If you need to implement a reduction in force (RIF), it needs to be carefully planned. One issue you want to avoid is accusations of discrimination against any particular group of people – particularly those in class that’s protected from discrimination in employment.
Determining who will be let go
The best way to do this is to start by developing a list of employees whom you plan to terminate based on the criteria you’ve set. For example, is your goal to downsize or eliminate particular departments or specific job descriptions?
How are you choosing those to be laid off? Are you letting those who were hired last go? Are you making the decision based on objective criteria like productivity or sales generated?
Once you have the list of people you plan to terminate, review it to determine whether more people who belong to certain groups are facing layoff than others. If 75% of the people on your layoff list are women, but women make up only about half of your employees, that could be a problem. The same would be true if a high percentage of layoffs impacted people of Alaska Native heritage, but they don’t make up a majority of your workforce.
The importance of objective criteria

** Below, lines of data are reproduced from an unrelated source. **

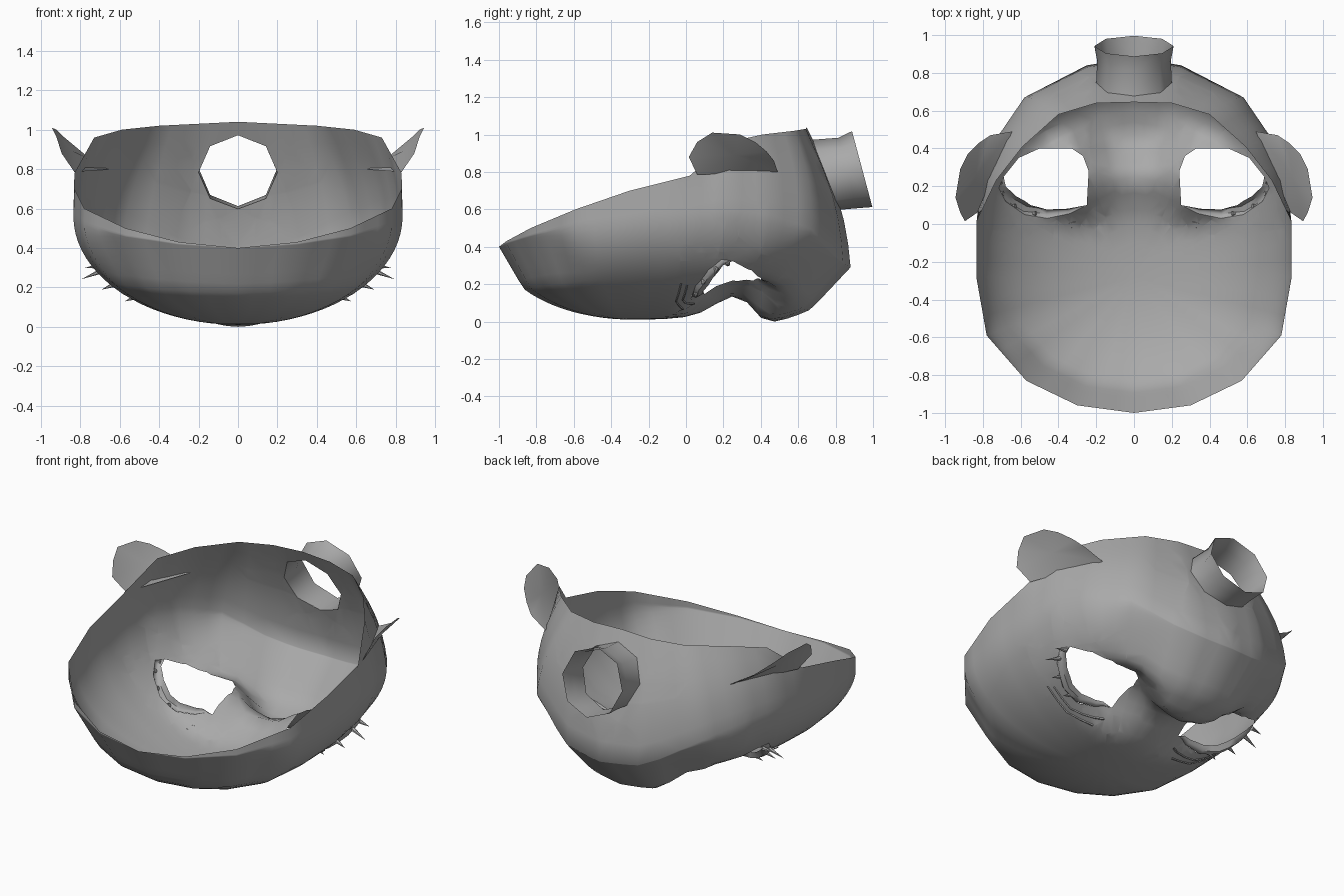
import bpy, bmesh, math
from mathutils import Vector
from mathutils.bvhtree import BVHTree

if "Cube" in bpy.data.objects:
    bpy.data.objects.remove(bpy.data.objects["Cube"])

grey = bpy.data.materials.new("plain grey")
grey.use_nodes = True
COLOUR = (0.4, 0.4, 0.4, 1)
grey.diffuse_color = COLOUR
grey.node_tree.nodes["Principled BSDF"].inputs["Base Color"].default_value = COLOUR


def finish(name, bm, angle=60, mirror=True):
    """Turn a bmesh into a smooth object mirrored across x."""
    mesh = bpy.data.meshes.new(name)
    bm.to_mesh(mesh)
    bm.free()
    obj = bpy.data.objects.new(name, mesh)
    bpy.context.collection.objects.link(obj)
    mesh.materials.append(grey)
    bpy.ops.object.select_all(action="DESELECT")
    obj.select_set(True)
    bpy.context.view_layer.objects.active = obj
    bpy.ops.object.shade_smooth_by_angle(angle=math.radians(angle))
    if mirror:
        mod = obj.modifiers.new("mirror", "MIRROR")
        mod.merge_threshold = 0.002


def grid(bm, rows, closed=False):
    """Skin rows of points with quads."""
    vs = [[bm.verts.new(p) for p in row] for row in rows]
    for a, b in zip(vs, vs[1:]):
        n = len(a)
        for i in range(n if closed else n - 1):
            j = (i + 1) % n
            bm.faces.new((a[i], a[j], b[j], b[i]))
    return bm


def smooth(a, b, v):
    t = max(0, min(1, (v - a) / (b - a)))
    return t * t * (3 - 2 * t)


# Half outlines from forehead to chin: open rim, and widest belt of the bowl
RIM = [(0, -1, .4), (.3, -.96, .43), (.57, -.83, .5), (.78, -.59, .6), (.83, -.3, .7),
       (.83, .02, .78), (.73, .23, .96), (.59, .41, 1.0), (.4, .58, 1.02), (.2, .64, 1.03), (0, .645, 1.04)]
BELT = [(0, -1, .4), (.3, -.96, .42), (.57, -.83, .46), (.78, -.59, .52), (.835, -.28, .56),
        (.835, 0, .58), (.81, .22, .6), (.73, .45, .57), (.58, .67, .5), (.25, .84, .42), (0, .88, .4)]
CENTRE = Vector((0, -.28, .01))


def resample(points, sub=3):
    pts = [Vector(p) for p in points]
    out = [a.lerp(b, k / sub) for a, b in zip(pts, pts[1:]) for k in range(sub)]
    return out + [pts[-1]]


def relief(x, y):
    """Raised nose bridge and eye sockets, protruding muzzle."""
    bridge = .08 * math.exp(-((y - .25) / .14) ** 2) * math.exp(-(x / .27) ** 4)
    socket = .14 * math.exp(-((abs(x) - .33) / .15) ** 2 - ((y - .24) / .2) ** 4)
    width = .2 + .3 * smooth(.35, .8, y)
    muzzle = smooth(.27, .45, y) * math.exp(-(x / width) ** 4)
    return bridge + socket - .11 * muzzle


def depth(r, y):
    """Bowl profile: round at the sides, bevelled flat at forehead and chin."""
    curve = 1 - math.sqrt(max(0, 1 - r * r))
    bevel = .43 + .57 * (r - .82) / .18 if r > .82 else curve
    return curve + (bevel - curve) * smooth(.5, .8, abs(y))


# Mask shell: bowl rings outward from the centre, then the wall up to the rim
rim, belt = resample(RIM), resample(BELT)
rows = []
for k in range(1, 21):
    r = math.sin(k / 20 * math.pi / 2)
    row = []
    for b in belt:
        p = CENTRE.lerp(b, r)
        p.z = CENTRE.z + (b.z - CENTRE.z) * depth(r, b.y) + relief(p.x, p.y)
        row.append(p)
    rows.append(row)
for k in range(1, 7):
    t = k / 6
    row = []
    for b, e in zip(belt, rim):
        p = b.lerp(e, t)
        p.z += relief(b.x, b.y) * (1 - t)
        grow = 1 + .07 * math.sin(math.pi * t) * max(0, b.y)
        row.append(Vector((p.x * grow, p.y * grow, p.z)))
    rows.append(row)
shell = grid(bmesh.new(), rows)
hub = shell.verts.new(CENTRE)
shell.verts.ensure_lookup_table()
inner = shell.verts[:len(belt)]
for a, b in zip(inner, inner[1:]):
    shell.faces.new((hub, b, a))
bmesh.ops.remove_doubles(shell, verts=shell.verts[:], dist=1e-5)
bmesh.ops.recalc_face_normals(shell, faces=shell.faces[:])
surface = BVHTree.FromBMesh(shell)


def cut_hole(bm, points, axis, near):
    """Cut a convex polygonal hole straight along an axis."""
    mid = sum(points, Vector()) / len(points)
    planes = []
    for a, b in zip(points, points[1:] + points[:1]):
        n = (b - a).cross(axis).normalized()
        planes.append((a, n if (a - mid).dot(n) > 0 else -n))
    for co, n in planes:
        faces = [f for f in bm.faces if near(f.calc_center_median())]
        geom = list({g for f in faces for g in (f, *f.edges, *f.verts)})
        bmesh.ops.bisect_plane(bm, geom=geom, dist=1e-5, plane_co=co, plane_no=n)
    gone = [f for f in bm.faces if near(f.calc_center_median())
            and all((f.calc_center_median() - co).dot(n) < 0 for co, n in planes)]
    bmesh.ops.delete(bm, geom=gone, context="FACES")


# Eye opening
BROW = [(.25, .1), (.34, .055), (.46, .03), (.58, .05), (.68, .12), (.715, .19), (.69, .25)]
LOWER = [(.61, .35), (.5, .4), (.33, .4), (.27, .36), (.24, .28)]
EYE = Vector((.46, .25, 0))
cut_hole(shell, [Vector((x, y, 0)) for x, y in BROW + LOWER], Vector((0, 0, 1)),
         lambda c: c.z < .56 and .12 < c.x < .8 and -.08 < c.y < .52)

# Breathing tube opening in the chin wall
AXIS = Vector((0, .966, .259))
UP = Vector((0, -.259, .966))
END = Vector((0, .942, .815))


def octagon(radius, shift=0, lift=0):
    middle = END - AXIS * shift + UP * lift
    return [middle + (Vector((math.sin(a), 0, 0)) + UP * math.cos(a)) * radius
            for a in (i * math.pi / 4 for i in range(8))]


BASE = octagon(.2, 0, .02)
cut_hole(shell, BASE, AXIS, lambda c: c.y > .5 and c.z > .42 and c.x < .4)
finish("mask_shell", shell)

# Breathing tube, its base resting on the shell
base = []
for p in BASE:
    q = Vector((abs(p.x) + .001, p.y, p.z))
    hit = surface.ray_cast(q + AXIS * .2, -AXIS)[0] or q - AXIS * .2
    base.append(Vector((p.x, hit.y, hit.z)))
tube = grid(bmesh.new(), [base, octagon(.195, .08), octagon(.21)], closed=True)
bmesh.ops.recalc_face_normals(tube, faces=tube.faces[:])
finish("breathing_tube", tube, mirror=False)

# Ear: thin cupped disc leaning outward, its back edge tucked into the shell
EAR = [(.83, .06, .785), (.895, .015, .88), (.92, .06, .96), (.945, .14, 1.01), (.92, .29, 1.0),
       (.88, .37, .96), (.82, .43, .91), (.76, .47, .86), (.645, .49, .8)]
ear = bmesh.new()
cup = ear.verts.new((.835, .26, .89))
edge = [ear.verts.new(p) for p in EAR]
for a, b in zip(edge, edge[1:] + edge[:1]):
    ear.faces.new((cup, a, b))
finish("ear", ear)


def on_surface(x, y, lift=0.0):
    """Point on the outside of the shell below (x, y)."""
    hit, normal = surface.ray_cast(Vector((x, y, -1)), Vector((0, 0, 1)))[:2]
    if normal.z > 0:
        normal = -normal
    return hit + normal * lift


def toward_eye(p, scale):
    q = EYE + (Vector((*p, 0)) - EYE) * scale
    return q.x, q.y


# Upper eyelid: crescent lip along the brow side of the opening
path = [p.xy for p in resample([(*p, 0) for p in BROW], 2)]
lid_rows = [[], [], [], []]
for i, p in enumerate(path):
    w = math.sin(math.pi * i / (len(path) - 1))
    lid_rows[0].append(on_surface(*p))
    lid_rows[1].append(on_surface(*toward_eye(p, 1 - .06 * w), .025 * w))
    lid_rows[2].append(on_surface(*toward_eye(p, 1 - .18 * w), .025 * w))
    lid_rows[3].append(on_surface(*toward_eye(p, 1 - .26 * w), -.01 * w))
finish("eyelid", grid(bmesh.new(), lid_rows))

# Eyelashes: small spikes along the lid
lashes = bmesh.new()
for i, length in ((5, .06), (7, .07), (9, .11), (11, .08)):
    root = on_surface(*toward_eye(path[i], .95), .01)
    way = Vector((.85, -.1, -.35 if i < 10 else -.1)).normalized()
    spin = way.to_track_quat("Z", "Y").to_matrix().to_4x4()
    spin.translation = root + way * length / 2
    bmesh.ops.create_cone(lashes, cap_ends=True, segments=6, radius1=.014, radius2=0,
                          depth=length, matrix=spin)
finish("eyelashes", lashes, 40)

# Brow creases: fine raised lines beside the lid
creases = bmesh.new()
for scale, first, last in ((1.22, 1, 7), (1.38, 2, 7)):
    span = path[first:last]
    grid(creases, [[on_surface(*toward_eye(p, scale + d), h) for p in span]
                   for d, h in ((-.02, .004), (0, .01), (.02, .004))])
finish("brow_creases", creases)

If certain groups of employees are going to be impacted by the RIF in numbers that don’t reflect their numbers within your company, it’s wise to rethink your criteria. Can you use different criteria that would still get you to your RIF goals and business needs without having an outsize impact on any protected group?
Doing this won’t guarantee that no one will feel that they’ve experienced discrimination. However, if you can show that the RIF was implemented based on objective criteria and that you made every reasonable effort to avoid even the appearance of discrimination, it’s unlikely that any discrimination complaint would be successful. Consulting with an attorney throughout this process can also help you avoid damage to your reputation and bottom line by a viable discrimination charge.